I tried sitting up and standing a bit, but got really dizzy. I felt so weak and tired. When I stood up, my blood pressure stayed up by my heart rate went up really high (a sign that my body is trying to compensate for low volume). It was decided that I could probably use a unit of blood. So the infusion began around 2:00pm and finished around 4:00pm. I felt a little better, still weak but not quite as dizzy as I had been. I was able to stand and walk to the bathroom. We decided we’d eat supper and then go home. We left around 6pm that night and then went to get meds before going home.
We have been home now about 2 days. It’s been an adjustment. The big boys understand what has happened, but our tender hearted Otto is having a little trouble making sense of it all I think. He’s said several times “I wish the baby was still in your tummy” or “I wish the baby wasn’t dead”. He asked to by a stocking for Knox for Christmas this year. Right now his stocking is the only Christmas decoration we have up. Otto has asked several times to see pictures of Knox, but I’m not sure he’d be able to handle seeing them just yet. I don’t think he’s prepared for what a 15 week old baby looks like, but I know for him it may be important to see them in the future.

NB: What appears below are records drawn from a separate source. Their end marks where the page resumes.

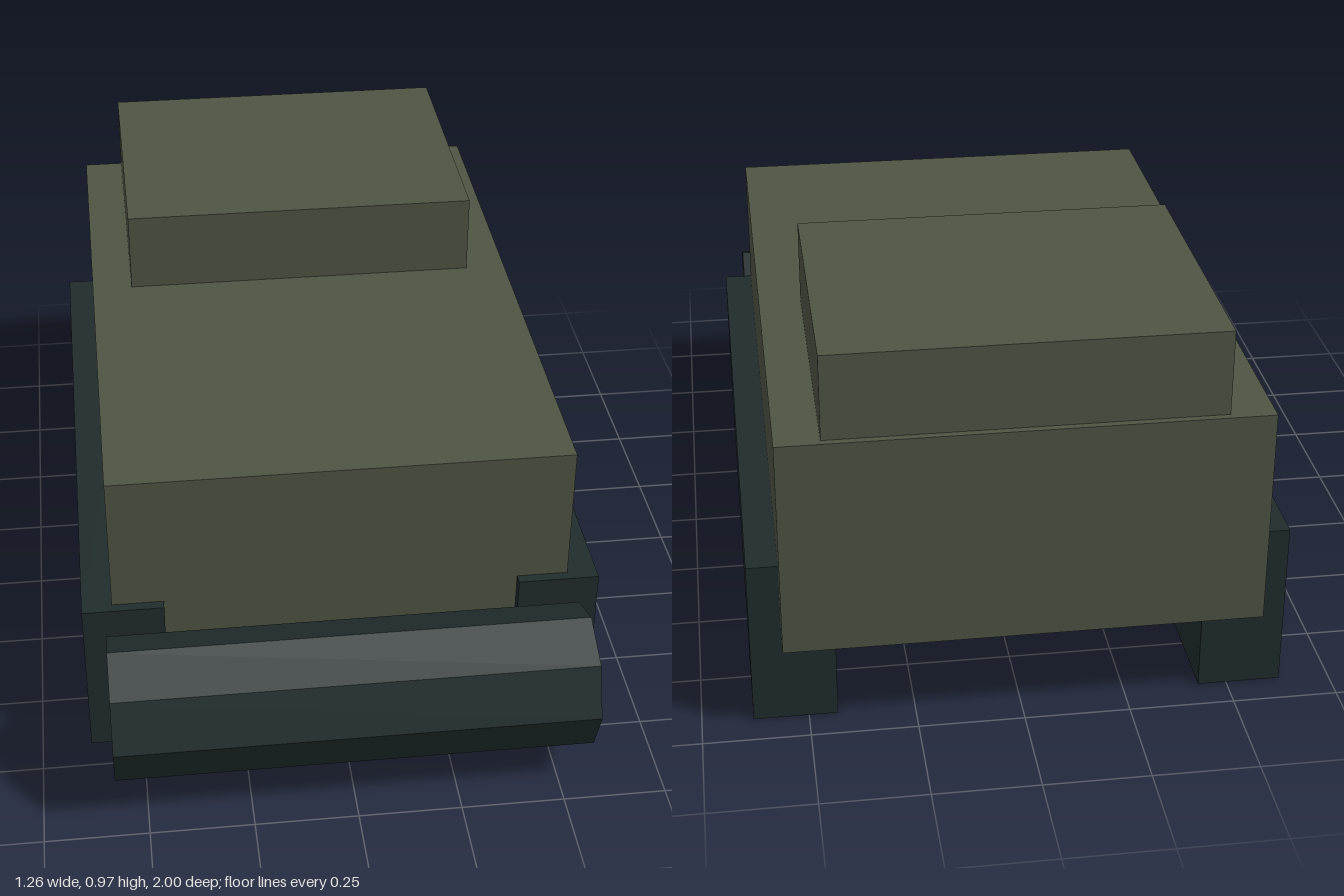
import * as THREE from 'three';

export function createModel() {
  const olive = new THREE.MeshStandardMaterial({ color: 0x4e5544, flatShading: true });
  olive.name = 'olive';
  const darkSteel = new THREE.MeshStandardMaterial({ color: 0x212c2d, flatShading: true });
  darkSteel.name = 'darkSteel';

  const model = new THREE.Group();
  model.name = 'rollerVehicle';

  // Box given by its lower and upper corners
  const addBox = (name, material, [x0, y0, z0], [x1, y1, z1]) => {
    const mesh = new THREE.Mesh(new THREE.BoxGeometry(x1 - x0, y1 - y0, z1 - z0), material);
    mesh.position.set((x0 + x1) / 2, (y0 + y1) / 2, (z0 + z1) / 2);
    mesh.name = name;
    model.add(mesh);
  };

  // Hull and the raised cabin at its rear
  addBox('hull', olive, [-0.557, 0.233, -1], [0.557, 0.765, 0.647]);
  addBox('cabin', olive, [-0.454, 0.765, -0.983], [0.454, 0.97, -0.263]);

  // Track blocks on both sides
  addBox('leftTrack', darkSteel, [0.432, 0, -0.922], [0.63, 0.415, 0.672]);
  addBox('rightTrack', darkSteel, [-0.63, 0, -0.922], [-0.432, 0.415, 0.672]);

  // Eight-sided roller across the front
  const roller = new THREE.Mesh(new THREE.CylinderGeometry(0.17, 0.17, 1.15, 8), darkSteel);
  roller.rotation.z = Math.PI / 2;
  roller.position.set(0, 0.25, 0.83);
  roller.name = 'frontRoller';
  model.add(roller);

  return model;
}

Our son shares the date with Kerry’s cousin Jenny. She went home to be with God 30 years ago on December 3 at 6 months. While it is a sad day for Jenny’s family, and ours, we are honored in a way that our children share the same home going day. That 2 very loved children will be remembered on the same day.
As a family we are t
rying to make it through. We are thankful for the love, prayers and help from our family, church family and friends. Sleep doesn’t come easy for me still. I’m tired, but can’t seem to sleep, even with medication. The grief and tears sneak up on me at weird times. I found myself laying down holding my belly where Knox once was…it felt so empty and I cried. I am thankful for the little ones I have…I’m thankful they still want to be held. I think if they didn’t I would feel even more empty than I do. I know that Knox will always be a part of our family, I pray that I will be able to trust my body again. I pray that the raw grief will heal. I pray that someday God will bless us with another baby, not as a replacement, but to help heal me.
I am thankful though, that God has surrounded me. He has answered prayers, He has protected my body and He will heal my heart. I do not understand why He has brought me to this trial. I don’t understand what lesson I am to learn from all of this. But I have found comfort in the following passage…

Blessed be the God and Father of our Lord Jesus Christ, the Father of mercies and God of all comfort, who comforts us in all our tribulation that we may be able to comfort those who are in any trouble with the comfort with which we ourselves are comforted by God.
2 Corinthians 1:3-4

For now, I am learning to trust in Him. To trust that He will meet me where I am. He will guide us through this trial and we are blessed.